▶ **DIRECTIONS FOR THIS TASK**
Work through the records that follow and return each line containing the word "make".

### RECORDS SHOWN ###

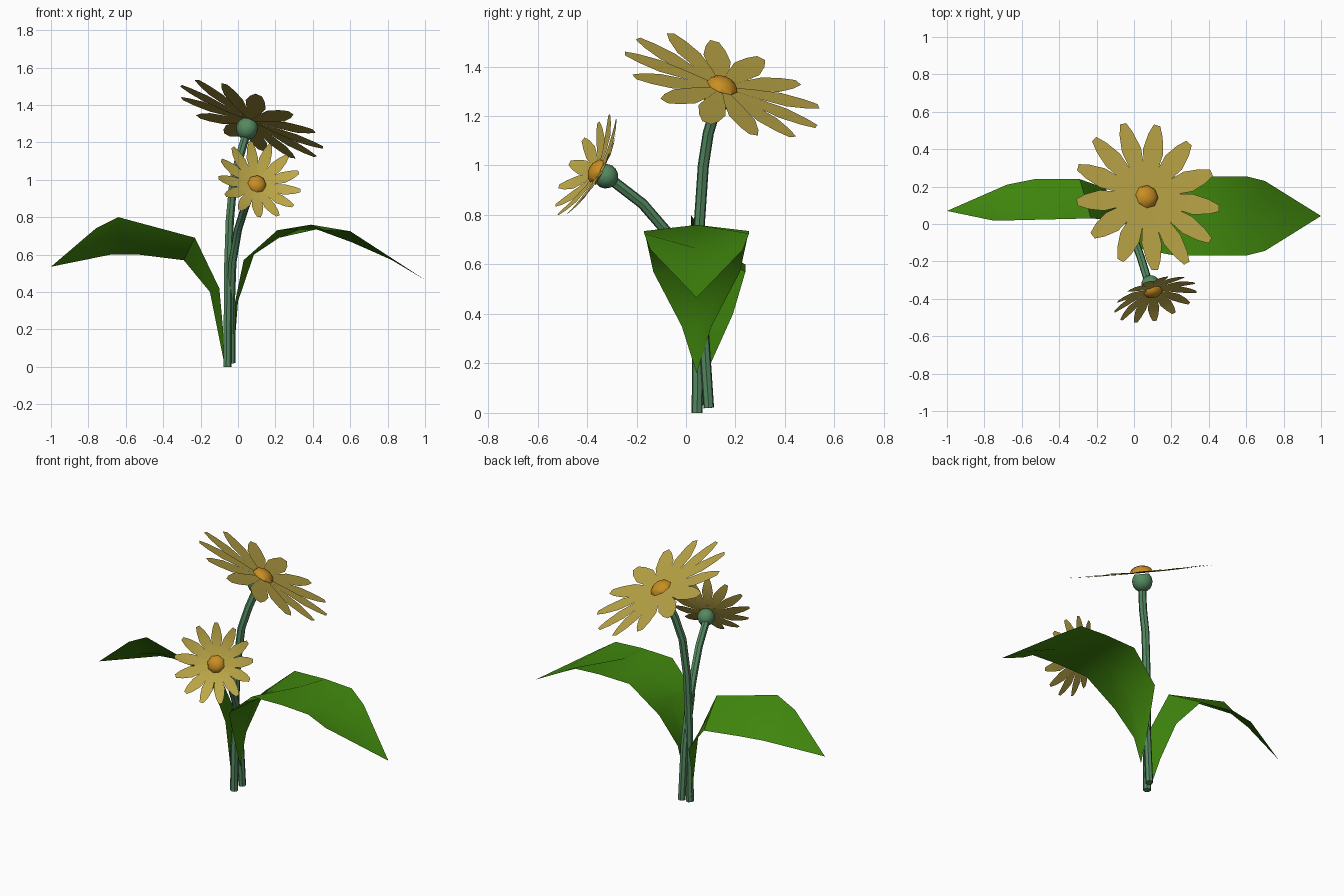
import bpy, bmesh, math
from mathutils import Vector, Matrix

if "Cube" in bpy.data.objects:
    bpy.data.objects.remove(bpy.data.objects["Cube"])


def material(name, rgb):
    m = bpy.data.materials.new(name)
    m.diffuse_color = (*rgb, 1)
    m.use_nodes = True
    m.node_tree.nodes["Principled BSDF"].inputs["Base Color"].default_value = m.diffuse_color
    return m


PETAL = material("petal yellow", (0.51, 0.39, 0.065))
CENTRE = material("centre orange", (0.58, 0.27, 0.017))
STEM = material("stem green", (0.09, 0.25, 0.12))
LEAF = material("leaf green", (0.05, 0.235, 0.004))


def make(name, bm, mat, matrix=None, recalc=True, angle=40):
    if recalc:
        bmesh.ops.recalc_face_normals(bm, faces=bm.faces)
    me = bpy.data.meshes.new(name)
    bm.to_mesh(me)
    bm.free()
    me.materials.append(mat)
    ob = bpy.data.objects.new(name, me)
    bpy.context.collection.objects.link(ob)
    if matrix is not None:
        ob.matrix_world = matrix
    bpy.ops.object.select_all(action='DESELECT')
    ob.select_set(True)
    bpy.context.view_layer.objects.active = ob
    bpy.ops.object.shade_smooth_by_angle(angle=math.radians(angle))
    return ob


def stem(name, path, radius, sides=7):
    """Tube swept along a path, closed at both ends."""
    pts = [Vector(p) for p in path]
    bm = bmesh.new()
    rings = []
    for i, p in enumerate(pts):
        t = (pts[min(i + 1, len(pts) - 1)] - pts[max(i - 1, 0)]).normalized()
        u = (Vector((1, 0, 0)) - t * t.x).normalized()
        v = t.cross(u)
        rings.append([bm.verts.new(p + radius * (u * math.cos(a) + v * math.sin(a)))
                      for a in (2 * math.pi * k / sides for k in range(sides))])
    for a, b in zip(rings, rings[1:]):
        for k in range(sides):
            j = (k + 1) % sides
            bm.faces.new((a[k], a[j], b[j], b[k]))
    bm.faces.new(rings[0][::-1])
    bm.faces.new(rings[-1])
    make(name, bm, STEM)


def leaf(name, base, rows, tip):
    """Sheet through rows of (edge, midrib, edge), pointed at both ends."""
    bm = bmesh.new()
    b = bm.verts.new(base)
    grid = [[bm.verts.new(p) for p in r] for r in rows]
    t = bm.verts.new(tip)
    for k in range(2):
        bm.faces.new((b, grid[0][k], grid[0][k + 1]))
        for r, s in zip(grid, grid[1:]):
            bm.faces.new((r[k], s[k], s[k + 1], r[k + 1]))
        bm.faces.new((grid[-1][k], t, grid[-1][k + 1]))
    make(name, bm, LEAF)


def flower(name, centre, normal, radius, start, curl, disc_r, bulb_r, petals=13):
    n = Vector(normal).normalized()
    e1 = (Vector((1, 0, 0)) - n * n.x).normalized()
    e2 = n.cross(e1)
    frame = Matrix.Translation(centre) @ Matrix((e1, e2, n)).transposed().to_4x4()

    # ring of petals: (distance, half width) as shares of the radius
    profile = [(0.04, 0.02), (0.35, 0.095), (0.64, 0.14), (0.86, 0.1), (1.0, 0.045)]
    bm = bmesh.new()
    for i in range(petals):
        rot = Matrix.Rotation(math.radians(start) + 2 * math.pi * i / petals, 3, 'Z')
        lift = 0.003 * (i % 2)
        rows = []
        for d, w in profile:
            z = curl * d * d + lift
            rows.append([bm.verts.new(rot @ Vector((d * radius, s * w * radius, z)))
                         for s in (-1, 1)])
        for a, b in zip(rows, rows[1:]):
            bm.faces.new((a[0], b[0], b[1], a[1]))
    make(name + "_petals", bm, PETAL, frame, recalc=False)

    # domed centre, upper half only
    bm = bmesh.new()
    bmesh.ops.create_uvsphere(bm, u_segments=8, v_segments=6, radius=disc_r)
    bmesh.ops.delete(bm, geom=[v for v in bm.verts if v.co.z < -0.001], context='VERTS')
    bmesh.ops.scale(bm, vec=(1, 1, 0.6), verts=bm.verts)
    make(name + "_centre", bm, CENTRE, frame @ Matrix.Translation((0, 0, 0.004)), recalc=False)

    # green bulb behind the petals
    bm = bmesh.new()
    bmesh.ops.create_uvsphere(bm, u_segments=10, v_segments=8, radius=bulb_r)
    bmesh.ops.delete(bm, geom=[v for v in bm.verts if v.co.z > bulb_r * 0.85], context='VERTS')
    make(name + "_bulb", bm, STEM, frame @ Matrix.Translation((0, 0, -bulb_r * 0.8)))


# stems
stem("tall_stem", [(-0.058, 0.045, 0), (-0.053, 0.05, 0.55), (-0.045, 0.055, 0.78),
                   (-0.025, 0.07, 1.0), (0.01, 0.09, 1.13), (0.05, 0.13, 1.265)], 0.023)
stem("short_stem", [(-0.035, 0.092, 0.02), (-0.038, 0.07, 0.35), (-0.03, 0.02, 0.56),
                    (0.0, -0.08, 0.735), (0.035, -0.175, 0.845), (0.075, -0.305, 0.945)], 0.022)

# flower heads
flower("large_flower", (0.067, 0.145, 1.315), (0.45, 0.37, 1), 0.417, 82, 0.008, 0.065, 0.06)
flower("small_flower", (0.1, -0.357, 0.975), (0.33, -1, 0.55), 0.23, 75, 0.055, 0.052, 0.05)

# right leaf: humped then folded, (edge x, edge z, midrib x, midrib z, half width)
Y = 0.043
rows = [[(ex, Y - w, ez), (mx, Y, mz), (ex, Y + w, ez)] for ex, ez, mx, mz, w in [
    (-0.015, 0.35, 0.0, 0.35, 0.06),
    (0.03, 0.57, 0.085, 0.60, 0.175),
    (0.21, 0.73, 0.22, 0.69, 0.21),
    (0.42, 0.735, 0.39, 0.76, 0.212),
    (0.60, 0.725, 0.61, 0.665, 0.212),
    (0.70, 0.66, 0.82, 0.572, 0.187)]]
leaf("right_leaf", (-0.015, Y, 0.16), rows, (1.0, Y, 0.465))

# left leaf: rolled so its front edge is high, midrib sunken further out
edges = [((-0.08, 0.03, 0.20), (-0.11, 0.10, 0.20), 0.0),
         ((-0.10, 0.02, 0.42), (-0.15, 0.19, 0.40), 0.0),
         ((-0.23, 0.03, 0.69), (-0.29, 0.24, 0.57), 0.0),
         ((-0.64, 0.02, 0.80), (-0.53, 0.24, 0.60), 0.03),
         ((-0.76, 0.02, 0.74), (-0.68, 0.21, 0.60), 0.03)]
rows = []
for f, b, sag in edges:
    mid = (Vector(f) + Vector(b)) / 2 - Vector((sag, sag / 2, sag))
    rows.append([f, mid, b])
leaf("left_leaf", (-0.07, 0.05, 0.0), rows, (-1.0, 0.07, 0.535))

###

▶ **REPLY TO THE EXERCISE**
def make(name, bm, mat, matrix=None, recalc=True, angle=40):
    make(name, bm, STEM)
    make(name, bm, LEAF)
    make(name + "_petals", bm, PETAL, frame, recalc=False)
    make(name + "_centre", bm, CENTRE, frame @ Matrix.Translation((0, 0, 0.004)), recalc=False)
    make(name + "_bulb", bm, STEM, frame @ Matrix.Translation((0, 0, -bulb_r * 0.8)))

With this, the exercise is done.